* Records for this task *
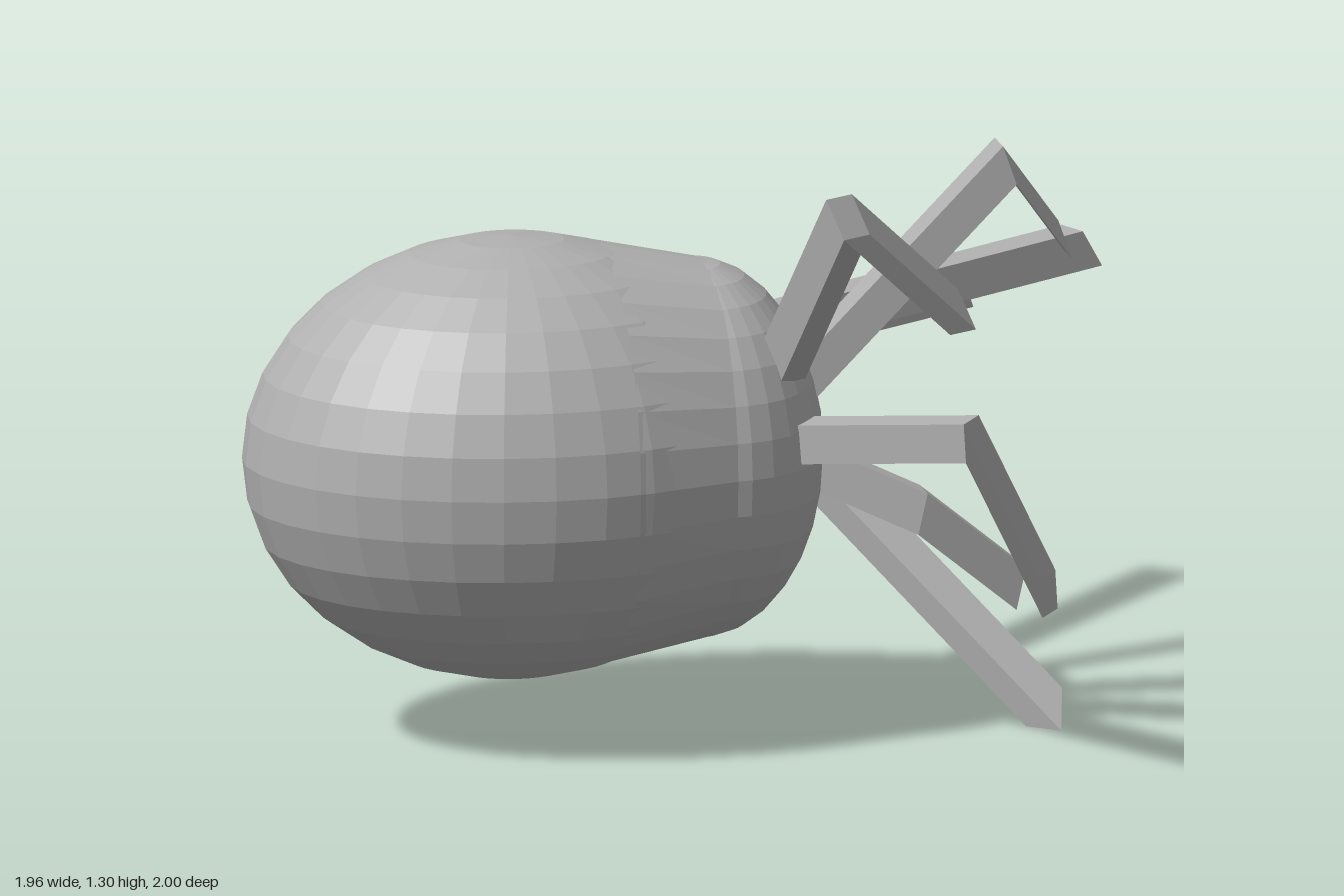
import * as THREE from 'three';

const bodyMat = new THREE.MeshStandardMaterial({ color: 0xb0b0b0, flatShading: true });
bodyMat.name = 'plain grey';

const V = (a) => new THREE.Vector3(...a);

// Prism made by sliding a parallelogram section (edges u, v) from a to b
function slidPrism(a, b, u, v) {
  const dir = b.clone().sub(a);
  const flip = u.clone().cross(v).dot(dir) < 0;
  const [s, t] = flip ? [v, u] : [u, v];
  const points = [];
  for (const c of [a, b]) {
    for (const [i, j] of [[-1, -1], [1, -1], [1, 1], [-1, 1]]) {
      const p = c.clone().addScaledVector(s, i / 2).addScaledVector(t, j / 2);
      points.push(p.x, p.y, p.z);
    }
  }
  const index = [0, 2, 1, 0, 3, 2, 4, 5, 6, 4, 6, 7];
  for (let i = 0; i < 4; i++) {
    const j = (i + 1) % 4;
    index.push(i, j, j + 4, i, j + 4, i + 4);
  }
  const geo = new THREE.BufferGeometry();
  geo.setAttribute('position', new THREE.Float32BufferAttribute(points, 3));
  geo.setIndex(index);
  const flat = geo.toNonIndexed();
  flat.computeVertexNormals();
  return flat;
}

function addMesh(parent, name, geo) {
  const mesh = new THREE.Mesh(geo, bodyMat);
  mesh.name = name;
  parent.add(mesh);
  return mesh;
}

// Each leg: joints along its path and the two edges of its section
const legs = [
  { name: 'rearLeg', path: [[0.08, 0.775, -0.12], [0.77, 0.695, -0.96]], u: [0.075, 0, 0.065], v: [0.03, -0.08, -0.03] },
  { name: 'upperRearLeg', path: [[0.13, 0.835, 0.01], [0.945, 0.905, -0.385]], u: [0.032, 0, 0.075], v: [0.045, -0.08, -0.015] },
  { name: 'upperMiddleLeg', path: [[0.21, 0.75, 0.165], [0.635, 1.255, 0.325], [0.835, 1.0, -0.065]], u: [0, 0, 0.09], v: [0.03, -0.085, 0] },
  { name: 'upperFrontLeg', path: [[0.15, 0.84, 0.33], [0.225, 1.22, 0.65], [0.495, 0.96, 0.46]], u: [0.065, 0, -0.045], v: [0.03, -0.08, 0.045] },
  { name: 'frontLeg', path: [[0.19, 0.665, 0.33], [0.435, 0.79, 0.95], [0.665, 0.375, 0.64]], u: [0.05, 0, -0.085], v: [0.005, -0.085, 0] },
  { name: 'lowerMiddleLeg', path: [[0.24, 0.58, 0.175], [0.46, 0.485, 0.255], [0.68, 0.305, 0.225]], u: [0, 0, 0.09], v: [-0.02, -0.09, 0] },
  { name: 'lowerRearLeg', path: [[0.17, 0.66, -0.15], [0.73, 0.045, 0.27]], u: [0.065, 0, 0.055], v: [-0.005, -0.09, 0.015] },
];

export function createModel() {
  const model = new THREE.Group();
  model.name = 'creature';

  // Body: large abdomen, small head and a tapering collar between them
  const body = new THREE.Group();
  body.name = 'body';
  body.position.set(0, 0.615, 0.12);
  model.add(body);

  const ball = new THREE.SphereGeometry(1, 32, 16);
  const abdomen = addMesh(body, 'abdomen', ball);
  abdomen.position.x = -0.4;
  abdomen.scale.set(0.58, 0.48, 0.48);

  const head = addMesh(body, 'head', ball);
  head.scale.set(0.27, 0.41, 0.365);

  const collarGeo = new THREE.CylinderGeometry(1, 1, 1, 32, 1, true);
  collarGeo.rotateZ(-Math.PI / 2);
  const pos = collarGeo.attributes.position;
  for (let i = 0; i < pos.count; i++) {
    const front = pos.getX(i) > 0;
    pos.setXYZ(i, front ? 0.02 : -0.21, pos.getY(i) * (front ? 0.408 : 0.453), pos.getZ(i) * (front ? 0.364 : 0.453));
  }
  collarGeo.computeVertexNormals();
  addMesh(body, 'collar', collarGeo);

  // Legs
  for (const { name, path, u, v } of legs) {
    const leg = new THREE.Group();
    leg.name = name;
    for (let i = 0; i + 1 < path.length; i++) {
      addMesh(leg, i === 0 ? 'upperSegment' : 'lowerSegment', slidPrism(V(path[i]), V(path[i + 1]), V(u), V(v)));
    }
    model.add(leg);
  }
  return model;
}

* * *

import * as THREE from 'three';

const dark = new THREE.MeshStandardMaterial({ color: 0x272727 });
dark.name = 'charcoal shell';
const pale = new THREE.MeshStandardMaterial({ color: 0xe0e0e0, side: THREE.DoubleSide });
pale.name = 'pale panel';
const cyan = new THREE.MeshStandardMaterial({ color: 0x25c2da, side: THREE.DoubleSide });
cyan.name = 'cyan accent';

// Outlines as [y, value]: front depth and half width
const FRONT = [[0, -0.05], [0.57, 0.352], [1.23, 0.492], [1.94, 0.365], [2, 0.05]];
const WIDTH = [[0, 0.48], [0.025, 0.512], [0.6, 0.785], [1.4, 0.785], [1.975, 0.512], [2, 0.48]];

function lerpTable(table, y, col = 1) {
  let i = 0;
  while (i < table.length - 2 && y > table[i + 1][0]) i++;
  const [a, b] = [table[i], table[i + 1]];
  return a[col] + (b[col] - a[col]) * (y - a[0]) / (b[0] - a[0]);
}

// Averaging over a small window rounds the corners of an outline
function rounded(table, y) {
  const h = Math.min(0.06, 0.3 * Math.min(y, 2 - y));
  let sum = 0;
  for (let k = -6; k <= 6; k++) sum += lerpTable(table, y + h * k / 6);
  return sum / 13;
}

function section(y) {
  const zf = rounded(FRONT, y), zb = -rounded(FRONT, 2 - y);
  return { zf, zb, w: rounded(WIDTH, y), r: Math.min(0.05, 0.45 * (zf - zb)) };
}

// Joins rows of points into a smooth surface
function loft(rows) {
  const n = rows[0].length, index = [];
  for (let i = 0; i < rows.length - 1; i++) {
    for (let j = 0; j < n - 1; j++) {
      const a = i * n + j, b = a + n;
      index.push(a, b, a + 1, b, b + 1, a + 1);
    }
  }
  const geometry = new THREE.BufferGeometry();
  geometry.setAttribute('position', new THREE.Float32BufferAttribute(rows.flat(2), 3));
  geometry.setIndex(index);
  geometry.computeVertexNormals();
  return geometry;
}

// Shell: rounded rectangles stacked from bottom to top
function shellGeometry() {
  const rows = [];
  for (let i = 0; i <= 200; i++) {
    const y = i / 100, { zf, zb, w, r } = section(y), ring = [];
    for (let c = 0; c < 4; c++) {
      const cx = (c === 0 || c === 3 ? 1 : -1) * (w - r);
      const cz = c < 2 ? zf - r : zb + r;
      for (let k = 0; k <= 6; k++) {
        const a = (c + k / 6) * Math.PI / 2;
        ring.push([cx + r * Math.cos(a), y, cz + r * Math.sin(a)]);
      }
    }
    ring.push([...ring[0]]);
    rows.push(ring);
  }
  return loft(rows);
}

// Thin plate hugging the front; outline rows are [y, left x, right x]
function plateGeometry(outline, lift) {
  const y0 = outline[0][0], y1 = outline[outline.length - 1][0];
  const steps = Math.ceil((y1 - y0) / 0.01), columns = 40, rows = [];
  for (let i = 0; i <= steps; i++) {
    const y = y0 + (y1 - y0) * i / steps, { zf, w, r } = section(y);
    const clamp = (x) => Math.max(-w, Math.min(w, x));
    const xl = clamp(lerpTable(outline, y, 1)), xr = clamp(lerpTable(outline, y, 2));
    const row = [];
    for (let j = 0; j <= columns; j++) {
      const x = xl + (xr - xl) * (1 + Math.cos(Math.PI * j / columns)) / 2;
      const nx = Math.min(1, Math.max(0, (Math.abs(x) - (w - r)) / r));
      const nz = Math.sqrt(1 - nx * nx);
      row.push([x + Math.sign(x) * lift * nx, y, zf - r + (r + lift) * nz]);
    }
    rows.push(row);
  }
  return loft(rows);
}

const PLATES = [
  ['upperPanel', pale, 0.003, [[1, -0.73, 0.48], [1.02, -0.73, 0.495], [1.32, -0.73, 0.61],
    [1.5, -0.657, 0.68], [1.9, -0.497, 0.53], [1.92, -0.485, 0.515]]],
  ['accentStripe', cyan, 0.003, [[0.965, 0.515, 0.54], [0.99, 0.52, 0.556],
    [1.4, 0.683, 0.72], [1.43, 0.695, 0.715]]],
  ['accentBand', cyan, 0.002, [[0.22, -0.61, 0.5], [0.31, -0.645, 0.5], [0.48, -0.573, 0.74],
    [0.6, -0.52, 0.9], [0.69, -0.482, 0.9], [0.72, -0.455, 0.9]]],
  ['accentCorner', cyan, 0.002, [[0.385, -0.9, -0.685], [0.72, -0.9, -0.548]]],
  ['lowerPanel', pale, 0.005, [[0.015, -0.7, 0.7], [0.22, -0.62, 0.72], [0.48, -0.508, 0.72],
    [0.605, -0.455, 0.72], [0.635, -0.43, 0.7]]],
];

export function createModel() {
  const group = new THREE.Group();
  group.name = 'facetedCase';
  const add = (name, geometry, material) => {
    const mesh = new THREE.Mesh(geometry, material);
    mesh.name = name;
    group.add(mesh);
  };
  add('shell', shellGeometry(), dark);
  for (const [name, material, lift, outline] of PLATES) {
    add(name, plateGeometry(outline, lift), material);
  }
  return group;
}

* Directions *
Copy each line from the entries above that has the word "dark" in it.

* Final answer *
const dark = new THREE.MeshStandardMaterial({ color: 0x272727 });
dark.name = 'charcoal shell';
  add('shell', shellGeometry(), dark);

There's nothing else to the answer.